* _About this task_
Since only the words are wanted, reproduce every entry exactly and leave the images behind.

* _Data records_
--- START ---
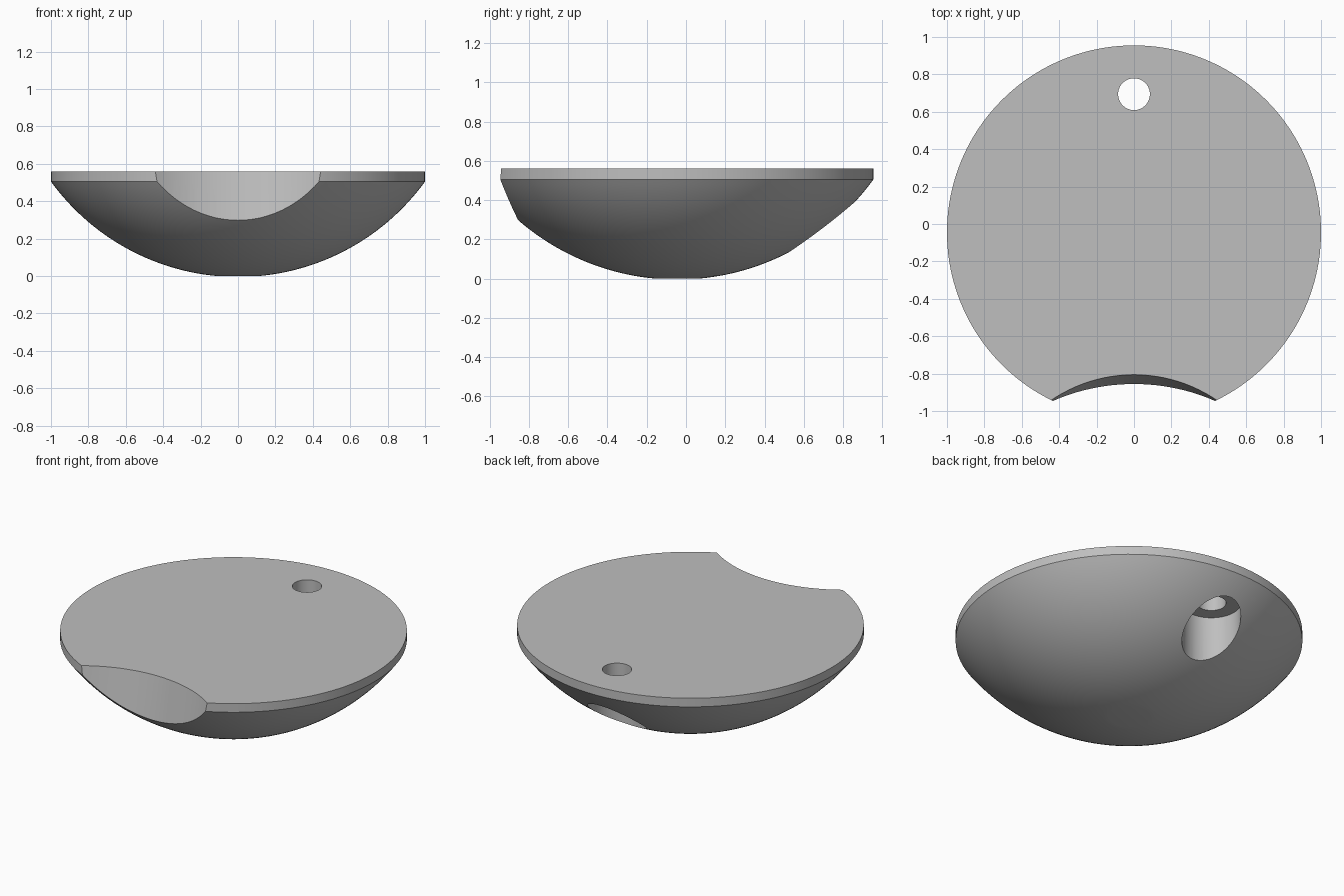
import bpy
import math
from mathutils import Vector

if "Cube" in bpy.data.objects:
    bpy.data.objects.remove(bpy.data.objects["Cube"], do_unlink=True)

CENTRE_Y = -0.045
TOP, RIM = 0.56, 0.505
BALL, FLAT = 1.235, 0.12      # curvature radius and radius of the small flat foot

grey = bpy.data.materials.new("plain grey")
grey.use_nodes = True
colour = (0.52, 0.52, 0.52, 1)
grey.diffuse_color = colour
grey.node_tree.nodes["Principled BSDF"].inputs["Base Color"].default_value = colour


def lathe(name, profile, segments=160):
    """Closed solid turned from (radius, height) points, capped at both ends."""
    verts, faces = [], []
    for r, z in profile:
        for i in range(segments):
            a = math.tau * i / segments
            verts.append((r * math.cos(a), r * math.sin(a), z))
    for k in range(len(profile) - 1):
        for i in range(segments):
            j = (i + 1) % segments
            lo, hi = k * segments, (k + 1) * segments
            faces.append((lo + i, lo + j, hi + j, hi + i))
    faces.append(tuple(reversed(range(segments))))
    faces.append(tuple(range(len(verts) - segments, len(verts))))
    mesh = bpy.data.meshes.new(name)
    mesh.from_pydata(verts, [], faces)
    mesh.materials.append(grey)
    obj = bpy.data.objects.new(name, mesh)
    bpy.context.collection.objects.link(obj)
    return obj


def cut(body, cutter):
    """Subtract the cutter from the body and remove it."""
    cutter.hide_render = True
    mod = body.modifiers.new("cut", 'BOOLEAN')
    mod.operation = 'DIFFERENCE'
    mod.solver = 'EXACT'
    mod.object = cutter
    bpy.context.view_layer.update()
    bpy.context.view_layer.objects.active = body
    bpy.ops.object.modifier_apply(modifier=mod.name)
    bpy.data.objects.remove(cutter, do_unlink=True)


# Domed body: shallow spherical bowl shape with a thin straight rim
start, end = math.asin(FLAT / BALL), math.asin(1 / BALL)
ball_z = RIM + BALL * math.cos(end)
profile = []
for i in range(33):
    a = start + (end - start) * i / 32
    profile.append((BALL * math.sin(a), ball_z - BALL * math.cos(a)))
profile.append((1, TOP))
body = lathe("domed_disc", profile)
body.location.y = CENTRE_Y
bpy.context.view_layer.update()

# Scooped front notch: large leaning cylinder
notch = lathe("notch_cutter", [(0.8, -1), (0.8, 1)], 128)
notch.location = (0, -1.62, TOP)
notch.rotation_mode = 'QUATERNION'
notch.rotation_quaternion = Vector((0, 0.19, 1)).to_track_quat('Z', 'Y')
cut(body, notch)

# Rear hole with a wider counterbore from below
for name, radius, low, high in (("counterbore", 0.17, -0.5, 0.43),
                                ("through_hole", 0.085, -0.5, 1)):
    hole = lathe(name, [(radius, low), (radius, high)], 64)
    hole.location.y = 0.694
    cut(body, hole)

# Smooth shading with crisp cut edges
bpy.ops.object.select_all(action='DESELECT')
body.select_set(True)
bpy.context.view_layer.objects.active = body
bpy.ops.object.shade_smooth_by_angle(angle=math.radians(25))
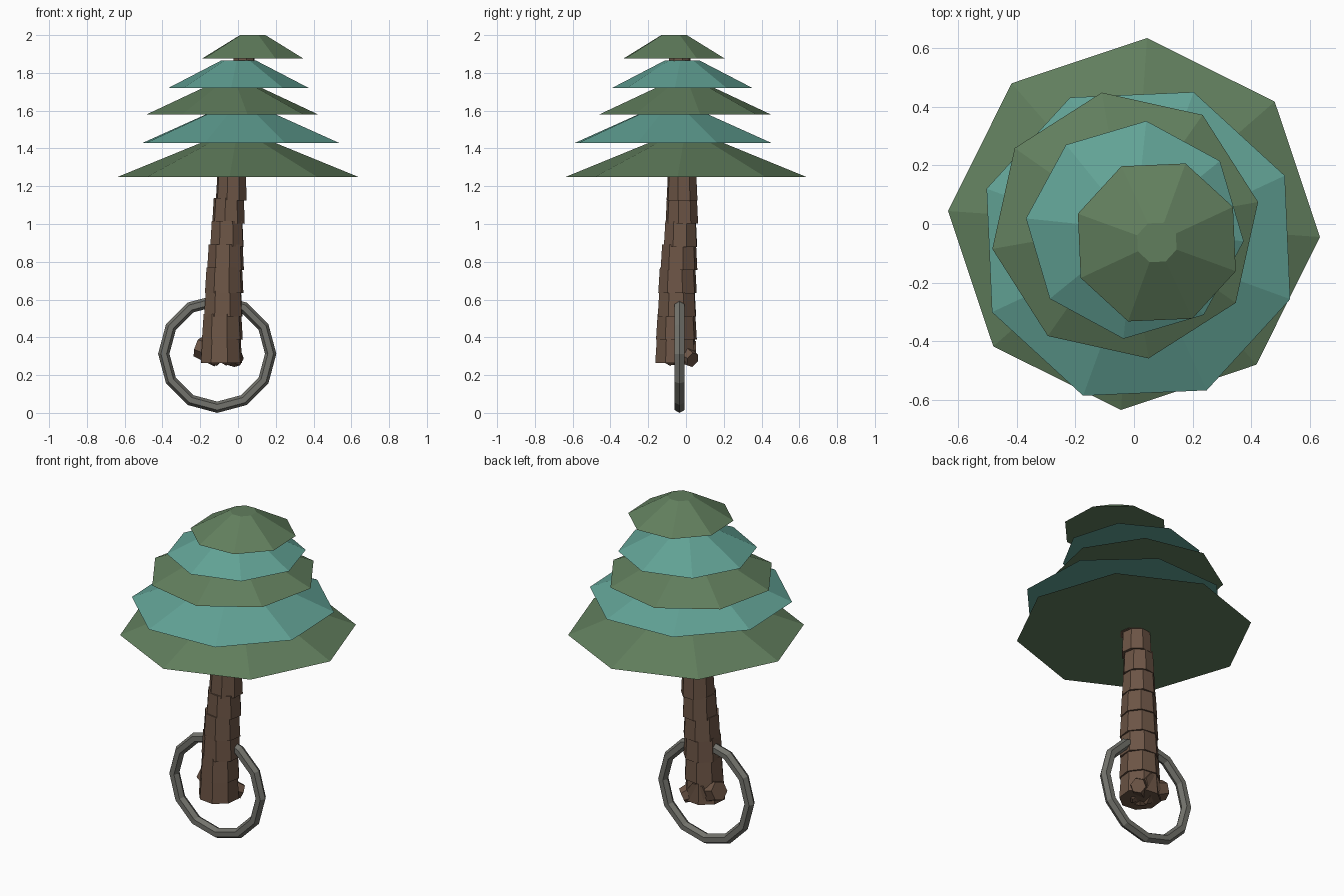
import bpy, math, random
from mathutils import Vector, Matrix

if "Cube" in bpy.data.objects:
    bpy.data.objects.remove(bpy.data.objects["Cube"])

random.seed(4)


def material(name, rgb):
    m = bpy.data.materials.new(name)
    m.diffuse_color = (*rgb, 1)
    m.use_nodes = True
    m.node_tree.nodes["Principled BSDF"].inputs["Base Color"].default_value = m.diffuse_color
    return m


GREEN = material("green", (0.12, 0.21, 0.11))
TEAL = material("teal", (0.12, 0.36, 0.30))
BARK = material("bark", (0.15, 0.09, 0.06))
IRON = material("iron", (0.17, 0.17, 0.15))


def frustum(name, a, b, r1, r2, sides, angle, mat):
    """Tapered prism from a to b; first corner at the given angle (degrees)."""
    a, b = Vector(a), Vector(b)
    # Blender puts the first cone corner on +y
    bpy.ops.mesh.primitive_cone_add(vertices=sides, radius1=r1, radius2=r2,
                                    depth=(b - a).length)
    ob = bpy.context.object
    ob.name = name
    turn = Vector((0, 0, 1)).rotation_difference(b - a).to_matrix().to_4x4()
    ob.data.transform(turn @ Matrix.Rotation(math.radians(angle - 90), 4, 'Z'))
    ob.location = (a + b) / 2
    ob.data.materials.append(mat)
    return ob


# Foliage tiers: x, y, bottom z, height, radius, corner angle
tiers = [
    (0.00, 0.00, 1.25, 0.195, 0.637, -4),
    (0.015, -0.068, 1.43, 0.175, 0.552, -20),
    (-0.03, -0.005, 1.58, 0.16, 0.461, 10),
    (0.003, -0.02, 1.72, 0.145, 0.374, -6),
    (0.078, -0.063, 1.875, 0.125, 0.287, 25),
]
for i, (x, y, z, h, r, ang) in enumerate(tiers):
    frustum(f"foliage_tier_{i + 1}", (x, y, z), (x, y, z + h), r, r * 0.25,
            8, ang, TEAL if i % 2 else GREEN)

# Leaning trunk of stacked bark blocks: z, x, y, radius
path = [(0.26, -0.09, -0.055, 0.112), (0.70, -0.073, -0.045, 0.102),
        (1.05, -0.052, -0.022, 0.086), (1.30, -0.022, -0.020, 0.079),
        (1.88, 0.038, -0.035, 0.058)]


def trunk_at(z):
    for p, q in zip(path, path[1:]):
        if z <= q[0] or q is path[-1]:
            t = (z - p[0]) / (q[0] - p[0])
            return [p[k] + (q[k] - p[k]) * t for k in (1, 2, 3)]


STEP = 0.123
for i in range(13):
    z = 0.265 + i * STEP
    x, y, r = trunk_at(z + STEP / 2)
    x2, y2, _ = trunk_at(z + STEP * 0.6)
    frustum(f"trunk_block_{i + 1}", (x, y, z), (x2, y2, z + STEP + 0.012),
            r * 1.03, r * 0.95, 8, 22.5 + random.uniform(-12, 12), BARK)

# Stubby roots at the trunk base: start, end, radii
roots = [
    ((-0.10, -0.035, 0.31), (-0.215, -0.005, 0.35), 0.07, 0.055),
    ((-0.07, -0.03, 0.32), (0.0, 0.035, 0.28), 0.06, 0.042),
    ((-0.09, -0.03, 0.33), (-0.10, 0.045, 0.325), 0.07, 0.06),
    ((-0.10, -0.06, 0.32), (-0.13, -0.10, 0.275), 0.05, 0.035),
    ((-0.08, -0.06, 0.32), (-0.04, -0.09, 0.275), 0.05, 0.035),
]
for i, (a, b, r1, r2) in enumerate(roots):
    frustum(f"root_{i + 1}", a, b, r1, r2, 6, 0, BARK)

# Hanging ring through the trunk
bpy.ops.mesh.primitive_torus_add(major_segments=12, minor_segments=6,
                                 major_radius=0.283, minor_radius=0.03,
                                 location=(-0.11, -0.034, 0.313),
                                 rotation=(math.pi / 2, 0, 0))
ring = bpy.context.object
ring.name = "hanging_ring"
ring.data.materials.append(IRON)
--- END ---
* _Solution_
import bpy
import math
from mathutils import Vector

if "Cube" in bpy.data.objects:
    bpy.data.objects.remove(bpy.data.objects["Cube"], do_unlink=True)

CENTRE_Y = -0.045
TOP, RIM = 0.56, 0.505
BALL, FLAT = 1.235, 0.12      # curvature radius and radius of the small flat foot

grey = bpy.data.materials.new("plain grey")
grey.use_nodes = True
colour = (0.52, 0.52, 0.52, 1)
grey.diffuse_color = colour
grey.node_tree.nodes["Principled BSDF"].inputs["Base Color"].default_value = colour


def lathe(name, profile, segments=160):
    """Closed solid turned from (radius, height) points, capped at both ends."""
    verts, faces = [], []
    for r, z in profile:
        for i in range(segments):
            a = math.tau * i / segments
            verts.append((r * math.cos(a), r * math.sin(a), z))
    for k in range(len(profile) - 1):
        for i in range(segments):
            j = (i + 1) % segments
            lo, hi = k * segments, (k + 1) * segments
            faces.append((lo + i, lo + j, hi + j, hi + i))
    faces.append(tuple(reversed(range(segments))))
    faces.append(tuple(range(len(verts) - segments, len(verts))))
    mesh = bpy.data.meshes.new(name)
    mesh.from_pydata(verts, [], faces)
    mesh.materials.append(grey)
    obj = bpy.data.objects.new(name, mesh)
    bpy.context.collection.objects.link(obj)
    return obj


def cut(body, cutter):
    """Subtract the cutter from the body and remove it."""
    cutter.hide_render = True
    mod = body.modifiers.new("cut", 'BOOLEAN')
    mod.operation = 'DIFFERENCE'
    mod.solver = 'EXACT'
    mod.object = cutter
    bpy.context.view_layer.update()
    bpy.context.view_layer.objects.active = body
    bpy.ops.object.modifier_apply(modifier=mod.name)
    bpy.data.objects.remove(cutter, do_unlink=True)


# Domed body: shallow spherical bowl shape with a thin straight rim
start, end = math.asin(FLAT / BALL), math.asin(1 / BALL)
ball_z = RIM + BALL * math.cos(end)
profile = []
for i in range(33):
    a = start + (end - start) * i / 32
    profile.append((BALL * math.sin(a), ball_z - BALL * math.cos(a)))
profile.append((1, TOP))
body = lathe("domed_disc", profile)
body.location.y = CENTRE_Y
bpy.context.view_layer.update()

# Scooped front notch: large leaning cylinder
notch = lathe("notch_cutter", [(0.8, -1), (0.8, 1)], 128)
notch.location = (0, -1.62, TOP)
notch.rotation_mode = 'QUATERNION'
notch.rotation_quaternion = Vector((0, 0.19, 1)).to_track_quat('Z', 'Y')
cut(body, notch)

# Rear hole with a wider counterbore from below
for name, radius, low, high in (("counterbore", 0.17, -0.5, 0.43),
                                ("through_hole", 0.085, -0.5, 1)):
    hole = lathe(name, [(radius, low), (radius, high)], 64)
    hole.location.y = 0.694
    cut(body, hole)

# Smooth shading with crisp cut edges
bpy.ops.object.select_all(action='DESELECT')
body.select_set(True)
bpy.context.view_layer.objects.active = body
bpy.ops.object.shade_smooth_by_angle(angle=math.radians(25))
import bpy, math, random
from mathutils import Vector, Matrix

if "Cube" in bpy.data.objects:
    bpy.data.objects.remove(bpy.data.objects["Cube"])

random.seed(4)


def material(name, rgb):
    m = bpy.data.materials.new(name)
    m.diffuse_color = (*rgb, 1)
    m.use_nodes = True
    m.node_tree.nodes["Principled BSDF"].inputs["Base Color"].default_value = m.diffuse_color
    return m


GREEN = material("green", (0.12, 0.21, 0.11))
TEAL = material("teal", (0.12, 0.36, 0.30))
BARK = material("bark", (0.15, 0.09, 0.06))
IRON = material("iron", (0.17, 0.17, 0.15))


def frustum(name, a, b, r1, r2, sides, angle, mat):
    """Tapered prism from a to b; first corner at the given angle (degrees)."""
    a, b = Vector(a), Vector(b)
    # Blender puts the first cone corner on +y
    bpy.ops.mesh.primitive_cone_add(vertices=sides, radius1=r1, radius2=r2,
                                    depth=(b - a).length)
    ob = bpy.context.object
    ob.name = name
    turn = Vector((0, 0, 1)).rotation_difference(b - a).to_matrix().to_4x4()
    ob.data.transform(turn @ Matrix.Rotation(math.radians(angle - 90), 4, 'Z'))
    ob.location = (a + b) / 2
    ob.data.materials.append(mat)
    return ob


# Foliage tiers: x, y, bottom z, height, radius, corner angle
tiers = [
    (0.00, 0.00, 1.25, 0.195, 0.637, -4),
    (0.015, -0.068, 1.43, 0.175, 0.552, -20),
    (-0.03, -0.005, 1.58, 0.16, 0.461, 10),
    (0.003, -0.02, 1.72, 0.145, 0.374, -6),
    (0.078, -0.063, 1.875, 0.125, 0.287, 25),
]
for i, (x, y, z, h, r, ang) in enumerate(tiers):
    frustum(f"foliage_tier_{i + 1}", (x, y, z), (x, y, z + h), r, r * 0.25,
            8, ang, TEAL if i % 2 else GREEN)

# Leaning trunk of stacked bark blocks: z, x, y, radius
path = [(0.26, -0.09, -0.055, 0.112), (0.70, -0.073, -0.045, 0.102),
        (1.05, -0.052, -0.022, 0.086), (1.30, -0.022, -0.020, 0.079),
        (1.88, 0.038, -0.035, 0.058)]


def trunk_at(z):
    for p, q in zip(path, path[1:]):
        if z <= q[0] or q is path[-1]:
            t = (z - p[0]) / (q[0] - p[0])
            return [p[k] + (q[k] - p[k]) * t for k in (1, 2, 3)]


STEP = 0.123
for i in range(13):
    z = 0.265 + i * STEP
    x, y, r = trunk_at(z + STEP / 2)
    x2, y2, _ = trunk_at(z + STEP * 0.6)
    frustum(f"trunk_block_{i + 1}", (x, y, z), (x2, y2, z + STEP + 0.012),
            r * 1.03, r * 0.95, 8, 22.5 + random.uniform(-12, 12), BARK)

# Stubby roots at the trunk base: start, end, radii
roots = [
    ((-0.10, -0.035, 0.31), (-0.215, -0.005, 0.35), 0.07, 0.055),
    ((-0.07, -0.03, 0.32), (0.0, 0.035, 0.28), 0.06, 0.042),
    ((-0.09, -0.03, 0.33), (-0.10, 0.045, 0.325), 0.07, 0.06),
    ((-0.10, -0.06, 0.32), (-0.13, -0.10, 0.275), 0.05, 0.035),
    ((-0.08, -0.06, 0.32), (-0.04, -0.09, 0.275), 0.05, 0.035),
]
for i, (a, b, r1, r2) in enumerate(roots):
    frustum(f"root_{i + 1}", a, b, r1, r2, 6, 0, BARK)

# Hanging ring through the trunk
bpy.ops.mesh.primitive_torus_add(major_segments=12, minor_segments=6,
                                 major_radius=0.283, minor_radius=0.03,
                                 location=(-0.11, -0.034, 0.313),
                                 rotation=(math.pi / 2, 0, 0))
ring = bpy.context.object
ring.name = "hanging_ring"
ring.data.materials.append(IRON)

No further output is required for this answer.